**Task to complete:**
An exact copy of every record is needed, with the pictures left out.

**Task material:**
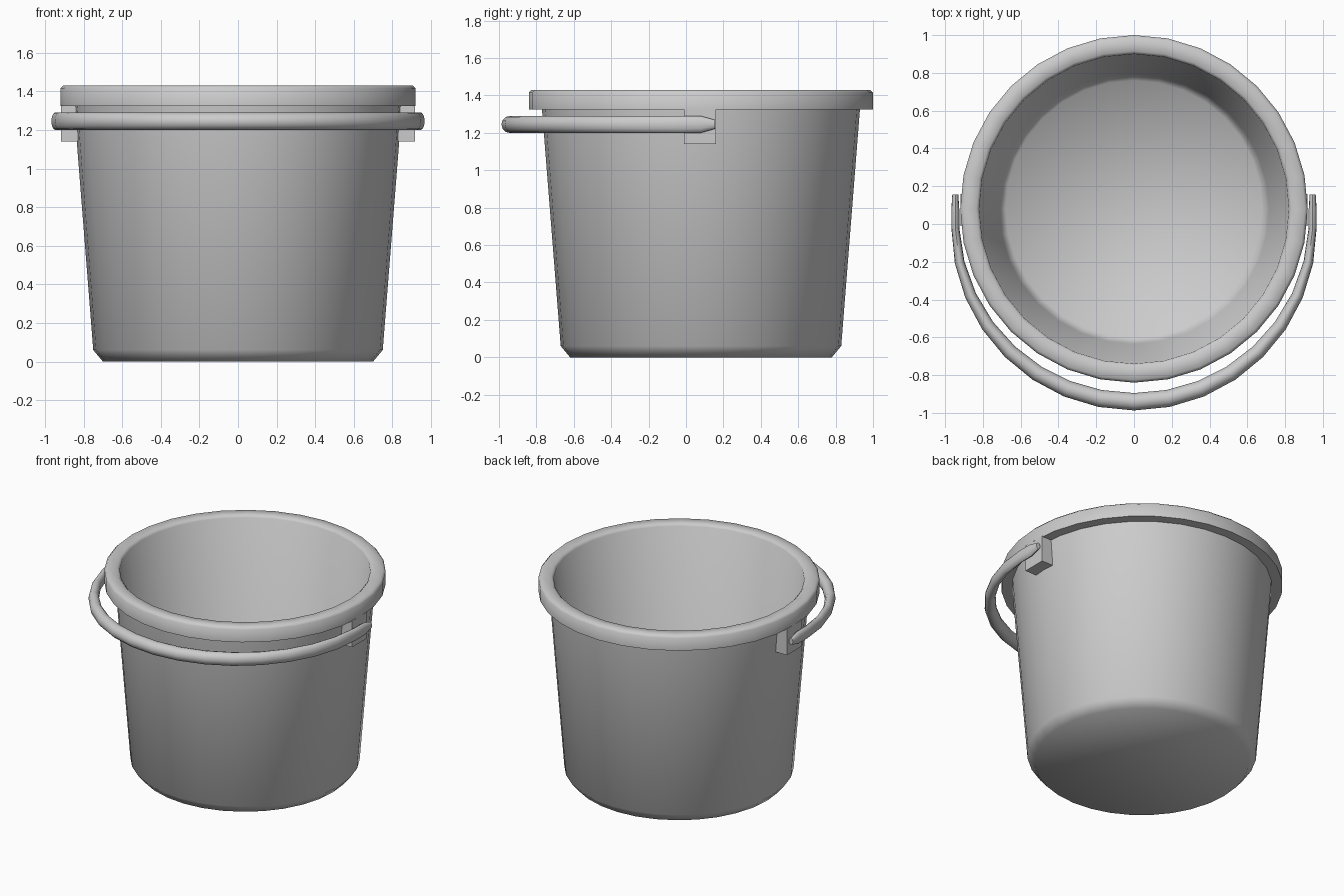
import bpy, bmesh
from math import sin, cos, pi, radians

cube = bpy.data.objects.get("Cube")
if cube:
    bpy.data.objects.remove(cube, do_unlink=True)

grey = bpy.data.materials.new("light grey plastic")
grey.use_nodes = True
colour = (0.6, 0.6, 0.6, 1)
grey.diffuse_color = colour
grey.node_tree.nodes["Principled BSDF"].inputs["Base Color"].default_value = colour

CENTRE_Y = 0.08   # axis of the bucket
SIDES = 32


def finish(name, bm, smooth_angle=None):
    """Turn a bmesh into a named object with the grey material."""
    bmesh.ops.recalc_face_normals(bm, faces=bm.faces)
    mesh = bpy.data.meshes.new(name)
    bm.to_mesh(mesh)
    bm.free()
    mesh.materials.append(grey)
    obj = bpy.data.objects.new(name, mesh)
    bpy.context.collection.objects.link(obj)
    if smooth_angle:
        bpy.ops.object.select_all(action='DESELECT')
        obj.select_set(True)
        bpy.context.view_layer.objects.active = obj
        bpy.ops.object.shade_smooth_by_angle(angle=radians(smooth_angle))
    return obj


def skin(bm, rings):
    """Join a list of point rings with quads and cap both ends."""
    loops = [[bm.verts.new(p) for p in ring] for ring in rings]
    for a, b in zip(loops, loops[1:]):
        n = len(a)
        for i in range(n):
            j = (i + 1) % n
            bm.faces.new((a[i], a[j], b[j], b[i]))
    bm.faces.new(loops[0])
    bm.faces.new(loops[-1])


# Bucket shell: outside floor, wall, rim, inside wall, inside floor
profile = [(0.70, 0), (0.75, 0.06), (0.85, 1.325), (0.92, 1.325),
           (0.92, 1.415), (0.905, 1.43), (0.835, 1.43), (0.82, 1.415),
           (0.715, 0.10), (0.68, 0.05)]
bm = bmesh.new()
skin(bm, [[(r * cos(2 * pi * i / SIDES), CENTRE_Y + r * sin(2 * pi * i / SIDES), z)
           for i in range(SIDES)] for r, z in profile])
finish("bucket_shell", bm, 62)

# Lugs under the rim that hold the handle
for side, name in ((1, "left_lug"), (-1, "right_lug")):
    bm = bmesh.new()
    bmesh.ops.create_cube(bm, size=1)
    bmesh.ops.scale(bm, vec=(0.09, 0.17, 0.19), verts=bm.verts)
    bmesh.ops.translate(bm, vec=(side * 0.873, 0.075, 1.235), verts=bm.verts)
    finish(name, bm)

# Handle: half ring lying forward, thicker at the front, tapered at its ends
OUTER, HANDLE_Y, HANDLE_Z = 0.967, -0.02, 1.245
STEPS, SECTION = 16, 12


def handle_ring(x, y, nx, ny, half_width, half_height):
    return [(x + nx * half_width * cos(t), y + ny * half_width * cos(t),
             HANDLE_Z + half_height * sin(t))
            for t in (2 * pi * k / SECTION for k in range(SECTION))]


rings = []
for i in range(STEPS + 1):
    a = pi * i / STEPS
    nx, ny = cos(a), -sin(a)
    half = 0.021 + 0.025 * sin(a)
    r = OUTER - half
    rings.append(handle_ring(r * nx, HANDLE_Y + r * ny, nx, ny, half, 0.046))
tip_x = OUTER - 0.021
for first, x in ((True, tip_x), (False, -tip_x)):
    nx = 1 if first else -1
    shoulder = handle_ring(x, 0.08, nx, 0, 0.021, 0.045)
    tip = handle_ring(x, 0.155, nx, 0, 0.016, 0.024)
    rings = [tip, shoulder] + rings if first else rings + [shoulder, tip]
bm = bmesh.new()
skin(bm, rings)
finish("handle", bm, 50)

**Solution to this task:**
import bpy, bmesh
from math import sin, cos, pi, radians

cube = bpy.data.objects.get("Cube")
if cube:
    bpy.data.objects.remove(cube, do_unlink=True)

grey = bpy.data.materials.new("light grey plastic")
grey.use_nodes = True
colour = (0.6, 0.6, 0.6, 1)
grey.diffuse_color = colour
grey.node_tree.nodes["Principled BSDF"].inputs["Base Color"].default_value = colour

CENTRE_Y = 0.08   # axis of the bucket
SIDES = 32


def finish(name, bm, smooth_angle=None):
    """Turn a bmesh into a named object with the grey material."""
    bmesh.ops.recalc_face_normals(bm, faces=bm.faces)
    mesh = bpy.data.meshes.new(name)
    bm.to_mesh(mesh)
    bm.free()
    mesh.materials.append(grey)
    obj = bpy.data.objects.new(name, mesh)
    bpy.context.collection.objects.link(obj)
    if smooth_angle:
        bpy.ops.object.select_all(action='DESELECT')
        obj.select_set(True)
        bpy.context.view_layer.objects.active = obj
        bpy.ops.object.shade_smooth_by_angle(angle=radians(smooth_angle))
    return obj


def skin(bm, rings):
    """Join a list of point rings with quads and cap both ends."""
    loops = [[bm.verts.new(p) for p in ring] for ring in rings]
    for a, b in zip(loops, loops[1:]):
        n = len(a)
        for i in range(n):
            j = (i + 1) % n
            bm.faces.new((a[i], a[j], b[j], b[i]))
    bm.faces.new(loops[0])
    bm.faces.new(loops[-1])


# Bucket shell: outside floor, wall, rim, inside wall, inside floor
profile = [(0.70, 0), (0.75, 0.06), (0.85, 1.325), (0.92, 1.325),
           (0.92, 1.415), (0.905, 1.43), (0.835, 1.43), (0.82, 1.415),
           (0.715, 0.10), (0.68, 0.05)]
bm = bmesh.new()
skin(bm, [[(r * cos(2 * pi * i / SIDES), CENTRE_Y + r * sin(2 * pi * i / SIDES), z)
           for i in range(SIDES)] for r, z in profile])
finish("bucket_shell", bm, 62)

# Lugs under the rim that hold the handle
for side, name in ((1, "left_lug"), (-1, "right_lug")):
    bm = bmesh.new()
    bmesh.ops.create_cube(bm, size=1)
    bmesh.ops.scale(bm, vec=(0.09, 0.17, 0.19), verts=bm.verts)
    bmesh.ops.translate(bm, vec=(side * 0.873, 0.075, 1.235), verts=bm.verts)
    finish(name, bm)

# Handle: half ring lying forward, thicker at the front, tapered at its ends
OUTER, HANDLE_Y, HANDLE_Z = 0.967, -0.02, 1.245
STEPS, SECTION = 16, 12


def handle_ring(x, y, nx, ny, half_width, half_height):
    return [(x + nx * half_width * cos(t), y + ny * half_width * cos(t),
             HANDLE_Z + half_height * sin(t))
            for t in (2 * pi * k / SECTION for k in range(SECTION))]


rings = []
for i in range(STEPS + 1):
    a = pi * i / STEPS
    nx, ny = cos(a), -sin(a)
    half = 0.021 + 0.025 * sin(a)
    r = OUTER - half
    rings.append(handle_ring(r * nx, HANDLE_Y + r * ny, nx, ny, half, 0.046))
tip_x = OUTER - 0.021
for first, x in ((True, tip_x), (False, -tip_x)):
    nx = 1 if first else -1
    shoulder = handle_ring(x, 0.08, nx, 0, 0.021, 0.045)
    tip = handle_ring(x, 0.155, nx, 0, 0.016, 0.024)
    rings = [tip, shoulder] + rings if first else rings + [shoulder, tip]
bm = bmesh.new()
skin(bm, rings)
finish("handle", bm, 50)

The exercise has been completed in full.